|has title::Mapping drugs and medicine websites into VAD space|
|Master:||project within::Technical Artificial Intelligence|
|Student name:||student name::Alberto Caroli|
|Second supervisor:||Bas Weitjens|
Within the EU TAFEIC project (Tools Against Financial and Economic Internet Crime), Parabots and Sentient are collecting large sets of websites relating to sales of drugs over the web. The goal of this thesis is to find and develop a way to cluster these sites and give a tool to fiscal inspectors to visualize this data in clear way that helps them to identify malicious and/or fraud websites. In order to do that, 3D representation will be used as a solution to show groups of similar websites, so that the final representation will be sphere shaped. Instead of applying a traditional dimensionality reduction algorithm, the three dimensions will be taken and adapted from psychology theory, starting from the Wundt’s three-dimensional theory of emotions . Based on the studies made by Osgood et at.  the dimensions that will be used use are valence, arousal and dominance. Valence define the extent to which a website is trying to sell illegal drugs, rather than selling legal ones or treating the subject in other allowed ways. Arousal measures how often a certain website has been updated. Dominance is a measure of the popularity of the website based on Alexa rank, google Pagerank.
The purpose of this study is to see whether a mapping from a different (namely psychological) field can be mapped in a coherent way to a different context, which is in our case Drugs & medicine websites, and return clusters useful for the final users of the tool (fiscal inspectors). The second purpose is to see how a three dimensional, rather than the usual two dimensional, representation can help users to understand and make use of the outcome of a clustering task.
 Reisenzein, R. (1992). A structuralist reconstruction of Wundt's three-dimensional theory of emotion.
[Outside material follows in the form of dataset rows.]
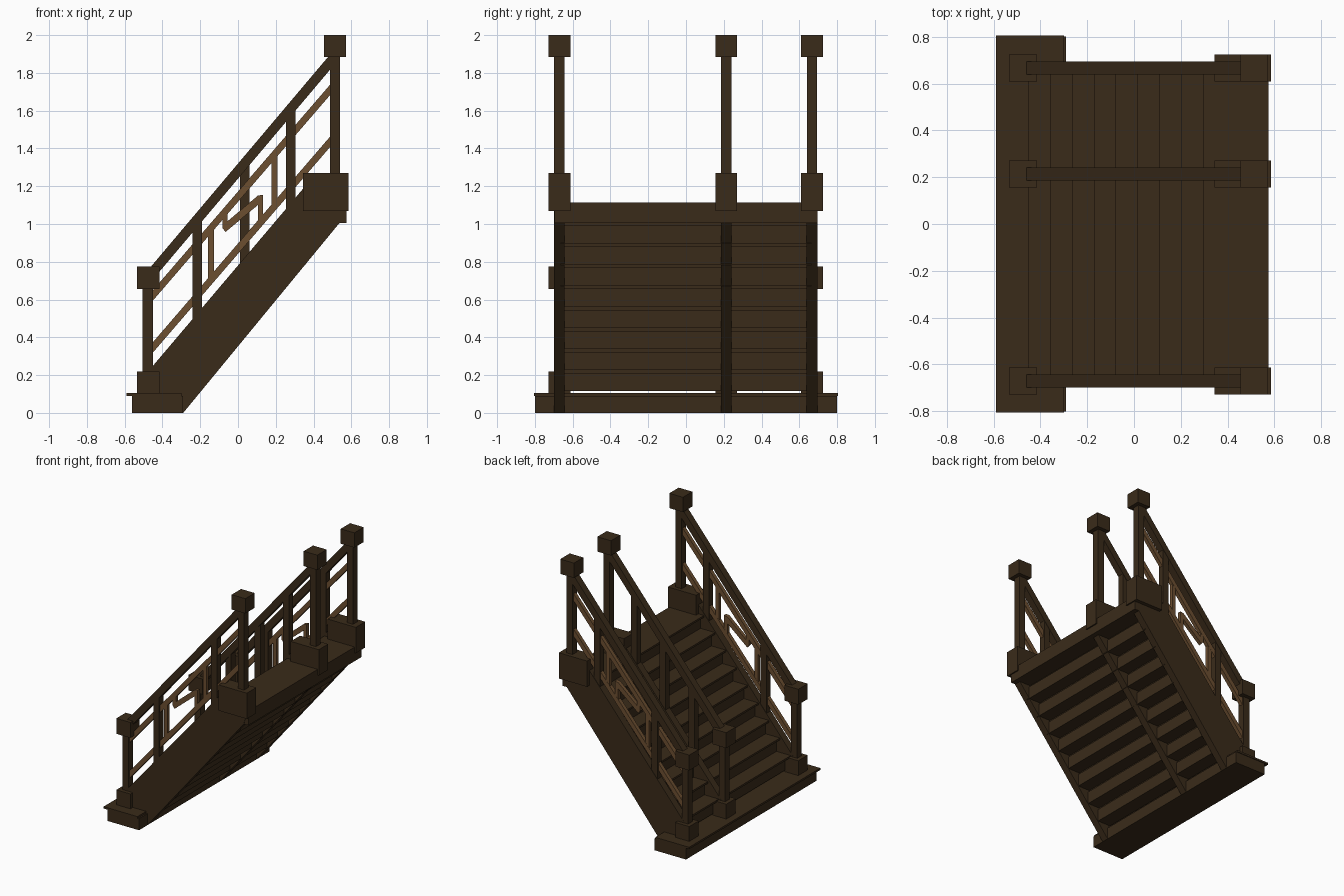
import bpy, bmesh

if "Cube" in bpy.data.objects:
    bpy.data.objects.remove(bpy.data.objects["Cube"])


def material(name, color):
    m = bpy.data.materials.new(name)
    m.diffuse_color = color
    m.use_nodes = True
    m.node_tree.nodes["Principled BSDF"].inputs["Base Color"].default_value = m.diffuse_color
    return m


DARK = material("dark_wood", (0.042, 0.024, 0.010, 1))
BROWN = material("brown_wood", (0.15, 0.077, 0.030, 1))


def prism(name, profile, y, width, mat=DARK):
    """Extrude an x-z profile along y, centred on y."""
    bm = bmesh.new()
    near = [bm.verts.new((x, y - width / 2, z)) for x, z in profile]
    far = [bm.verts.new((x, y + width / 2, z)) for x, z in profile]
    n = len(profile)
    bm.faces.new(near)
    bm.faces.new(far[::-1])
    for i in range(n):
        j = (i + 1) % n
        bm.faces.new((near[j], near[i], far[i], far[j]))
    bmesh.ops.recalc_face_normals(bm, faces=bm.faces)
    me = bpy.data.meshes.new(name)
    bm.to_mesh(me)
    bm.free()
    me.materials.append(mat)
    ob = bpy.data.objects.new(name, me)
    bpy.context.collection.objects.link(ob)
    return ob


def box(name, x0, x1, z0, z1, y, width, mat=DARK):
    return prism(name, [(x0, z0), (x1, z0), (x1, z1), (x0, z1)], y, width, mat)


def sloped(name, x0, x1, slope, top, thick, y, width, mat=DARK):
    """Bar with plumb-cut ends whose top edge is z = slope * x + top."""
    a, b = slope * x0 + top, slope * x1 + top
    return prism(name, [(x0, a - thick), (x1, b - thick), (x1, b), (x0, a)], y, width, mat)


# Base step and upper landing
box("base_block", -0.56, -0.29, 0, 0.09, 0, 1.60)
box("base_tread", -0.59, -0.30, 0.09, 0.105, 0, 1.61)
box("landing_block", 0.325, 0.575, 1.005, 1.10, 0, 1.39)
box("landing_tread", 0.295, 0.575, 1.10, 1.115, 0, 1.39)

# Steps: deep blocks reaching the underside of the stringers
RISE, RUN = 0.1115, 0.093
for k in range(8):
    nose, top = -0.45 + RUN * k, 0.2265 + RISE * k
    box("step_block", nose + 0.03, nose + 0.25, top - RISE, top - 0.015, 0, 1.33)
    box("step_tread", nose, nose + 0.24, top - 0.015, top, 0, 1.33)

# Three railings with stringers
for side, y in (("front", -0.670), ("middle", 0.213), ("back", 0.667)):
    prism(side + "_stringer",
          [(-0.47, 0), (-0.29, 0), (0.537, 1.005), (0.56, 1.08),
           (0.36, 1.205), (-0.47, 0.226)], y, 0.056)
    box(side + "_lower_post_foot", -0.535, -0.415, 0.10, 0.22, y, 0.115)
    box(side + "_lower_post", -0.505, -0.45, 0.22, 0.66, y, 0.055)
    box(side + "_lower_post_cap", -0.535, -0.415, 0.655, 0.775, y, 0.115)
    box(side + "_upper_post_foot", 0.343, 0.585, 1.07, 1.27, y, 0.115)
    box(side + "_upper_post", 0.487, 0.54, 1.27, 1.89, y, 0.055)
    box(side + "_upper_post_cap", 0.455, 0.572, 1.885, 2.0, y, 0.115)
    sloped(side + "_handrail", -0.475, 0.50, 1.184, 1.32, 0.08, y, 0.055)
    for x in (-0.215, 0.035, 0.28) if side == "middle" else (-0.215, 0.28):
        foot, head = 1.18 * x + 0.75, 1.184 * x + 1.28
        sloped(side + "_baluster", x - 0.025, x + 0.025, 1.18,
               head - 1.18 * x, head - foot, y, 0.05)
    if side == "middle":
        continue

    # Brown lattice infill on the outer railings only
    sloped(side + "_lower_rail", -0.46, 0.495, 1.16, 0.897, 0.055, y, 0.03, BROWN)
    sloped(side + "_upper_rail", -0.46, 0.495, 1.16, 1.172, 0.055, y, 0.03, BROWN)
    box(side + "_lattice_bar", -0.158, -0.128, 0.70, 0.98, y, 0.028, BROWN)
    box(side + "_lattice_bar", 0.178, 0.208, 1.10, 1.36, y, 0.028, BROWN)
    # Zigzag: drops from upper rail, crosses, drops to lower rail
    prism(side + "_lattice_zigzag",
          [(-0.083, 0.98), (-0.066, 0.958), (0.105, 1.10), (0.105, 0.98), (0.133, 1.01),
           (0.133, 1.155), (0.105, 1.15), (-0.055, 1.015), (-0.055, 1.07), (-0.083, 1.05)],
          y, 0.028, BROWN)
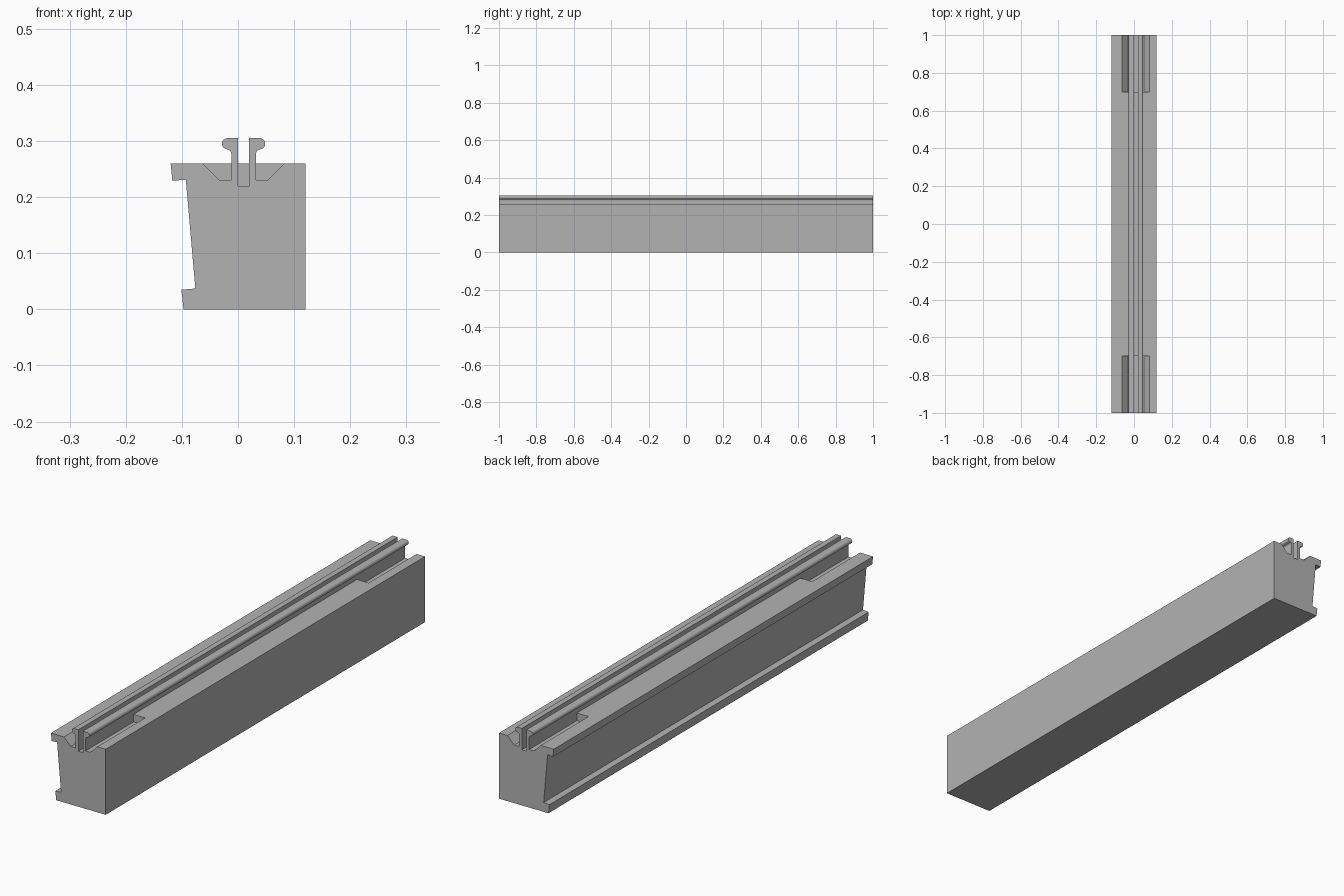
import bpy, bmesh, math

if "Cube" in bpy.data.objects:
    bpy.data.objects.remove(bpy.data.objects["Cube"])

HALF = 1.0      # half length of the beam
POCKET = 0.7    # end pockets run from here to the beam end
MID = 0.01      # centre line of the twin rails


def prism(bm, profile, y0, y1):
    """Extrude a closed x-z profile from y0 to y1."""
    face = bm.faces.new([bm.verts.new((x, y0, z)) for x, z in profile])
    out = bmesh.ops.extrude_face_region(bm, geom=[face])["geom"]
    verts = [v for v in out if isinstance(v, bmesh.types.BMVert)]
    bmesh.ops.translate(bm, vec=(0, y1 - y0, 0), verts=verts)


def make_object(name, bm):
    bmesh.ops.recalc_face_normals(bm, faces=bm.faces[:])
    mesh = bpy.data.meshes.new(name)
    bm.to_mesh(mesh)
    bm.free()
    obj = bpy.data.objects.new(name, mesh)
    bpy.context.collection.objects.link(obj)
    return obj


def arc(cx, cz, r, a0, a1, n):
    steps = [math.radians(a0 + (a1 - a0) * i / n) for i in range(n + 1)]
    return [(cx + r * math.cos(a), cz + r * math.sin(a)) for a in steps]


def mirror(points):
    return [(2 * MID - x, z) for x, z in reversed(points)]


# Left rail outline: stem, concave fillet, rounded head, inner wall
left_rail = ([(-0.012, 0.26)]
             + arc(-0.020, 0.277, 0.008, 0, 90, 6)
             + arc(-0.0185, 0.295, 0.010, 270, 90, 12)
             + [(0.0, 0.305), (0.0, 0.26)])

# Beam section: hooked left side, flat right side, twin rails on top
section = ([(-0.097, 0), (-0.101, 0.035), (-0.076, 0.037), (-0.093, 0.231),
            (-0.117, 0.229), (-0.12, 0.26)]
           + left_rail + mirror(left_rail)
           + [(0.12, 0.26), (0.12, 0)])
bm = bmesh.new()
prism(bm, section, -HALF, HALF)
beam = make_object("rail_beam", bm)

# End pockets: sloped recess on each side of the rails and a slot between
pocket = [(-0.073, 0.27), (-0.033, 0.23), (-0.012, 0.23), (-0.012, 0.27)]
slot = [(0.0, 0.22), (0.02, 0.22), (0.02, 0.27), (0.0, 0.27)]
bm = bmesh.new()
for side in (-1, 1):
    for shape in (pocket, mirror(pocket), slot):
        prism(bm, shape, side * POCKET, side * (HALF + 0.05))
cutter = make_object("pocket_cutter", bm)
cutter.hide_render = True

mod = beam.modifiers.new("pockets", 'BOOLEAN')
mod.operation = 'DIFFERENCE'
mod.solver = 'EXACT'
mod.object = cutter
bpy.context.view_layer.objects.active = beam
beam.select_set(True)
cutter.select_set(False)
bpy.ops.object.modifier_apply(modifier=mod.name)
bpy.data.objects.remove(cutter)

# Grey finish, smooth only across the rounded rail heads
grey = bpy.data.materials.new("plain grey")
grey.diffuse_color = (0.45, 0.45, 0.45, 1)
grey.use_nodes = True
grey.node_tree.nodes["Principled BSDF"].inputs["Base Color"].default_value = grey.diffuse_color
beam.data.materials.clear()
beam.data.materials.append(grey)
bpy.ops.object.shade_smooth_by_angle(angle=math.radians(30))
 Osgood, C. E., Suci, G. J., & Tannenbaum, P. H. (1957). The measurement of meaning. Urbana, IL: University of Illinois Press.